Plain-text document sources:
═══
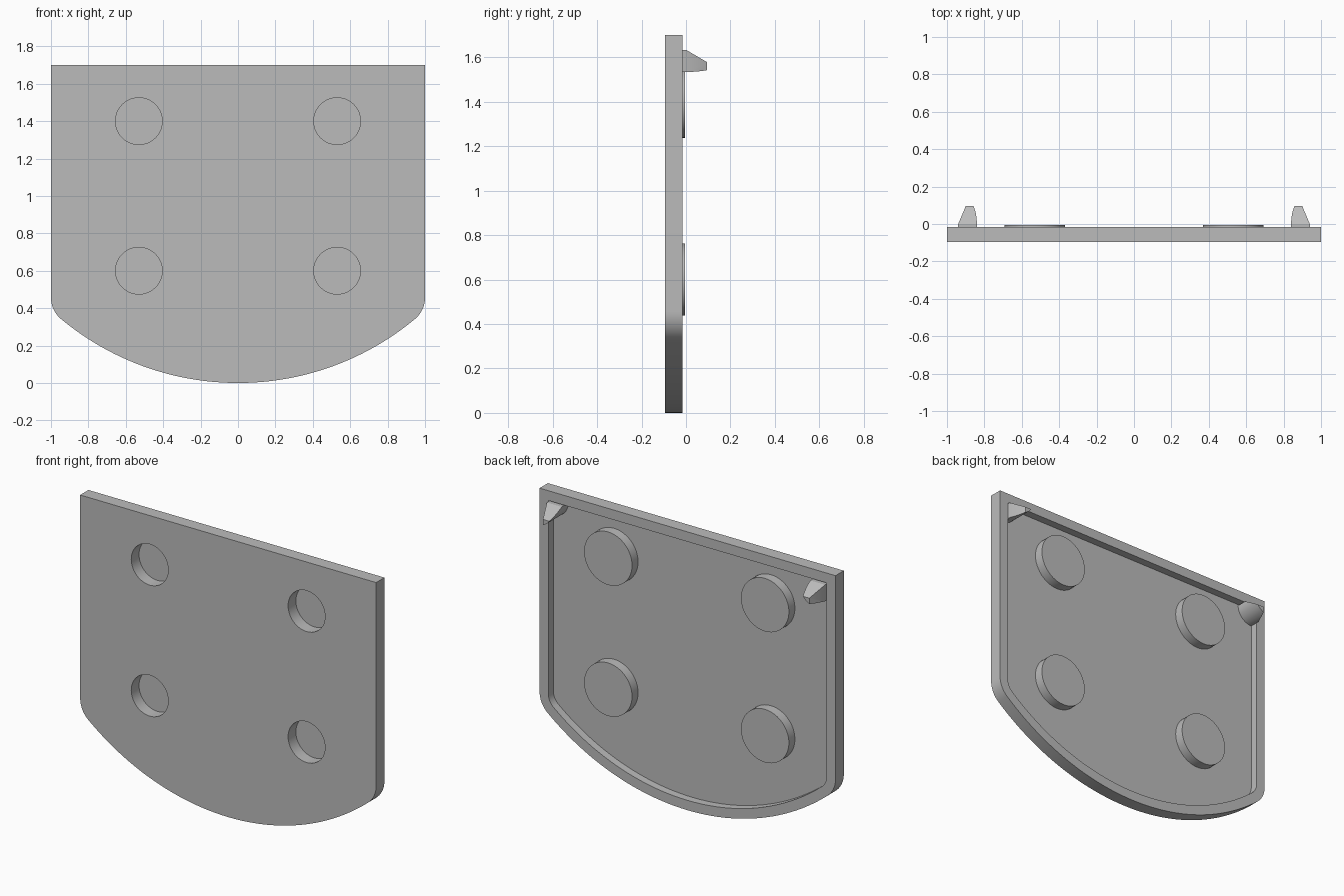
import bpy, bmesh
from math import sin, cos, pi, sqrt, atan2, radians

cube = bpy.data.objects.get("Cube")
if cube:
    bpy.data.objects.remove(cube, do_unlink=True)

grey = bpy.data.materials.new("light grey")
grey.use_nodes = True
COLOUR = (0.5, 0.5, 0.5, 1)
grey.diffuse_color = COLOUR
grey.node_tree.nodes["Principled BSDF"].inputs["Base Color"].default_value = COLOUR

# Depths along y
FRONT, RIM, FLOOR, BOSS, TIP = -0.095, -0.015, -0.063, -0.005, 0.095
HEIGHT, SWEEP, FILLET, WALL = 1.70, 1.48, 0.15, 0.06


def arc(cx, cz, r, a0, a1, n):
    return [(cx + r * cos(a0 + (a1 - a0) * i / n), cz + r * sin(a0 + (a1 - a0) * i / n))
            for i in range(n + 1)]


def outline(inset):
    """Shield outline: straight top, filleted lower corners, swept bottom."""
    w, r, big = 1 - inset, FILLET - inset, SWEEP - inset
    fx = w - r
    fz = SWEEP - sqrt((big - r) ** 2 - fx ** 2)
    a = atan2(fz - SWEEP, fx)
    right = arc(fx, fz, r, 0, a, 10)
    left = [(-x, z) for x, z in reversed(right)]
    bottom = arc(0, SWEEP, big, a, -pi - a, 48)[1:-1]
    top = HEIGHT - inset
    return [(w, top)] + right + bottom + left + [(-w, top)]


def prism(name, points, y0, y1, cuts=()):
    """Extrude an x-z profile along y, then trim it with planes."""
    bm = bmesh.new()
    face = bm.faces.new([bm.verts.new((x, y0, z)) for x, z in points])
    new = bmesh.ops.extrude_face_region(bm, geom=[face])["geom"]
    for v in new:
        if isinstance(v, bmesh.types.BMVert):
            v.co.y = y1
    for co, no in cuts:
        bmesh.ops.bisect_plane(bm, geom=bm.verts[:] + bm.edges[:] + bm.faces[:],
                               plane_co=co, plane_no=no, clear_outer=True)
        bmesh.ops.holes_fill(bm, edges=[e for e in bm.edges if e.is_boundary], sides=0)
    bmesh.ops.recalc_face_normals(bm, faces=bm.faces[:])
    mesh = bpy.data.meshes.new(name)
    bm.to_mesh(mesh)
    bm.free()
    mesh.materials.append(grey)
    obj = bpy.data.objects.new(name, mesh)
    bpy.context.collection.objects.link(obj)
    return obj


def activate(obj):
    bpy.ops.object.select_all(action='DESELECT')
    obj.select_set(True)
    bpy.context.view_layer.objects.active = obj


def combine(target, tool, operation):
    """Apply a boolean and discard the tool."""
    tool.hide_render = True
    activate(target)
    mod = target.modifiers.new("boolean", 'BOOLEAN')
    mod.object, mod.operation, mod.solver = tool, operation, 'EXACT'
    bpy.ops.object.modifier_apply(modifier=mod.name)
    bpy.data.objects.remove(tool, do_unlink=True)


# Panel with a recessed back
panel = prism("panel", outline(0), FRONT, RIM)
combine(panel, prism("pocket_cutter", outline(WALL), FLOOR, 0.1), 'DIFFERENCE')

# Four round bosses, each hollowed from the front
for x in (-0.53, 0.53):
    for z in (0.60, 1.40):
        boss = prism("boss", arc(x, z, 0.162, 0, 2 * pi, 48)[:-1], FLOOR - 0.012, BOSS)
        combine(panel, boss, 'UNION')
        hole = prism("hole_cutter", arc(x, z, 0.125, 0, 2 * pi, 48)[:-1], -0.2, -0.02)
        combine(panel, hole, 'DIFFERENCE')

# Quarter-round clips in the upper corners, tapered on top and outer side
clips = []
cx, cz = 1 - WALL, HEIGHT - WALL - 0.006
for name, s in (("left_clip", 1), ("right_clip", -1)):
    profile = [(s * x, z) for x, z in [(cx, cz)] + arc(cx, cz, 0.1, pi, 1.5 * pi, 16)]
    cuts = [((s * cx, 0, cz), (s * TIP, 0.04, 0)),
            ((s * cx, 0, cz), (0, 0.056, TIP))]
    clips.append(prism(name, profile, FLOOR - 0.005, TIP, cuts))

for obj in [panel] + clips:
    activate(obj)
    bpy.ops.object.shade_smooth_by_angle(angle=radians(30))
═══
● **EXERCISE**
For every line above with the word "prism" in it, make a copy.

● **OUTPUT**
def prism(name, points, y0, y1, cuts=()):
panel = prism("panel", outline(0), FRONT, RIM)
combine(panel, prism("pocket_cutter", outline(WALL), FLOOR, 0.1), 'DIFFERENCE')
        boss = prism("boss", arc(x, z, 0.162, 0, 2 * pi, 48)[:-1], FLOOR - 0.012, BOSS)
        hole = prism("hole_cutter", arc(x, z, 0.125, 0, 2 * pi, 48)[:-1], -0.2, -0.02)
    clips.append(prism(name, profile, FLOOR - 0.005, TIP, cuts))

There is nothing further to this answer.